By PETER H. MILLIKEN
Students at the Mahoning County Career and Technical Center observed Earth Day with a program that combined creativity with environmental education and entertainment.
The Friday program was the fifth annual Trash Bash, in which high school juniors and seniors designed, made and modeled costumes composed of recycled or discarded materials.
“It’s anything designed for the trash or that could be a recyclable,” said Melissa Hackett, interactive multi-media, visual arts and design instructor.
The IMM program trains students in arts such as graphic design, illustration, Web design, print production, film and video editing, and digital photography.
“The kids scavenge the entire building” in search of costume materials, use sewing machines to produce the costumes, and learn “how to be resourceful in the art field” and work together as a team, Hackett said.
Trash Bash costumes use puzzle pieces, old bandannas, videotape, wires, computer keyboard keys, soda cans and their tabs, bottle caps, garbage bags, newspaper and discarded ribbon from the horticulture training program.
Alex Broderick of Austintown, who graduated from the program a year ago and hopes to become a video- game designer, returned in what he described as a rogue costume consisting of body armor and a lighted helmet.
“I’m pretty much like a soldier,” he said of his outfit, which was inspired by a video game, and made from cardboard, duct tape, and paper. It was held together by buckles. “I have fun doing this,” he said of designing, making and modeling costumes.
“You don’t have to go out and buy a costume. Just make one,” he said.
Jillian Bailey, a junior from Alliance, appeared in a sailor costume made entirely from newspaper and a trash bag. Her hat and blouse were made from newspaper and her skirt from the trash bag.
Bailey said she enjoys “the opportunity to spread the word about recycling and bettering the environment.”
Never having made a costume before, Bailey said she’s “learned how to make clothing and how to take what I have and make something out of it.”
Participants entertained their fellow students, their parents and the center’s staff in the cafetorium
during two lunch periods, parading across the stage in their costumes in an event similar to a runway fashion show.
“My whole theme was a businesswoman that transforms into superwoman,” said Lexxie Hall, a senior from Youngstown whose jacket lapels and pockets were adorned with discarded computer keyboard keys. Hall said the Trash Bash has taught her “how much money we waste on materials that we could just make ourselves and save.”
Students will be graded on “their finished product” and for teamwork and participation, Hackett said.

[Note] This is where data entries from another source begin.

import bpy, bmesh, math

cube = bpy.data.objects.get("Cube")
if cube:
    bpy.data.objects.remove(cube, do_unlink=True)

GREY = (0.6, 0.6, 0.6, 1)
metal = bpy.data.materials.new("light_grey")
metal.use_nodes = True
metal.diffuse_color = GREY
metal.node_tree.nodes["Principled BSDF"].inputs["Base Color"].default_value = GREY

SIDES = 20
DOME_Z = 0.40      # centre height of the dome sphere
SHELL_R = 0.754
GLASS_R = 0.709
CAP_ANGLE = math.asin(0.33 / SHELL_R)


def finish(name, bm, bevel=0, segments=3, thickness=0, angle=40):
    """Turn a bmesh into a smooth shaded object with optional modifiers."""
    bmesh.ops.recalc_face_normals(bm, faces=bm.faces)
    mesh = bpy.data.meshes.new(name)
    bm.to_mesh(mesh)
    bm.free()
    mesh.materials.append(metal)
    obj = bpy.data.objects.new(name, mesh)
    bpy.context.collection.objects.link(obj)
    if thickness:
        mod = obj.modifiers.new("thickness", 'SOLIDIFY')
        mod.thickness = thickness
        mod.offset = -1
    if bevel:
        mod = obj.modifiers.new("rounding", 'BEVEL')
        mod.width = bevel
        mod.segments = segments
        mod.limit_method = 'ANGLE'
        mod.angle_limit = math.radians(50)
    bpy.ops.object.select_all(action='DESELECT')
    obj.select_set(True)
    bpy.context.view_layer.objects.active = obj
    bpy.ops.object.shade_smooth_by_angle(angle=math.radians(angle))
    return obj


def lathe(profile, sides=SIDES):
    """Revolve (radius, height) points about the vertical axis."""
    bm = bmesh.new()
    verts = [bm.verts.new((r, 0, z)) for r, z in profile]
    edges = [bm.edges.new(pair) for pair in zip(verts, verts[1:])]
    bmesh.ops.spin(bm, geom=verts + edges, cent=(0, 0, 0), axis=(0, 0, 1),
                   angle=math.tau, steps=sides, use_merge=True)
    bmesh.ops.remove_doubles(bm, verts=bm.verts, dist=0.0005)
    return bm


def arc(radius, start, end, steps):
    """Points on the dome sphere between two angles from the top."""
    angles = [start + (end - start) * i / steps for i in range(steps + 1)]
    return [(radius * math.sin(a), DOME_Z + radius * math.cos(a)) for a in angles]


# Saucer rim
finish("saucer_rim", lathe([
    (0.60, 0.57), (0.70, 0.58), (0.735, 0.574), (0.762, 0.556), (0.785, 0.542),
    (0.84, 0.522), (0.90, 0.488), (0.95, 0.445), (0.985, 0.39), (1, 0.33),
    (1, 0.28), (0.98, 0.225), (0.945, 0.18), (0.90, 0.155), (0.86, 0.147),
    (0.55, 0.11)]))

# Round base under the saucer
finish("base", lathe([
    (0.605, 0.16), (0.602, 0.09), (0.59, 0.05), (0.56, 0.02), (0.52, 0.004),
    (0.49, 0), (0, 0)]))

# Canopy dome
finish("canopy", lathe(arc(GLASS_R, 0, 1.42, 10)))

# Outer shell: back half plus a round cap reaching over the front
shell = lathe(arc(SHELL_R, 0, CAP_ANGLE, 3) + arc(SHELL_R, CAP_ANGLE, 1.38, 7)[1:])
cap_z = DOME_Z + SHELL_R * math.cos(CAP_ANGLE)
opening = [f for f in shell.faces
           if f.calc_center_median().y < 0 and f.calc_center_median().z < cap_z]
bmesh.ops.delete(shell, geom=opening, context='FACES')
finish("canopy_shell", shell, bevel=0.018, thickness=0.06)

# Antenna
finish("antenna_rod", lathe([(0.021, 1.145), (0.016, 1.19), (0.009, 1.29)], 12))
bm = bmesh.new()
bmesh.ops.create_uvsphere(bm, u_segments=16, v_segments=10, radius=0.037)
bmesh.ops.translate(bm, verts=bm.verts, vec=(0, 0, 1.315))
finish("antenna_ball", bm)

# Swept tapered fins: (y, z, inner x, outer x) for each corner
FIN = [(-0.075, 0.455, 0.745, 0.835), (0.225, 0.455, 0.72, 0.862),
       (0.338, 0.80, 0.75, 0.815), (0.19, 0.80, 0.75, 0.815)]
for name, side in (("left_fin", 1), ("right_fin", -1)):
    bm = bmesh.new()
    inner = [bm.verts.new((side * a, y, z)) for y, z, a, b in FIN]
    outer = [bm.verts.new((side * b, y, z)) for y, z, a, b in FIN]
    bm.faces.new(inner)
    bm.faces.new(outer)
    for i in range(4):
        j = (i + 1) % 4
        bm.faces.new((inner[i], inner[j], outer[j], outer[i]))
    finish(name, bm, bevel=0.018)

At the back of the stage were student-made sculptures created from trash and recyclable materials, including one in the shape of a flower, which was made from a discarded sign, cardboard and bottle caps.
Projected on an overhead screen were various student-researched facts about air and water pollution and climate change and its impact on the environment.
Students began preparing for the show in January.
Interactive multimedia students were assisted with their hair and makeup by cosmetology students and with stage lighting by students in the electricity program.
Kim Lewis, an environmental educator with the county’s recycling division, which co-sponsors the Trash Bash, said she hopes the students learn to be resourceful.
“I want them to realize that a lot of the things people throw away are not disposable, but they are valuable resources that can be used over and over again. And these students are incredibly resourceful,” she concluded.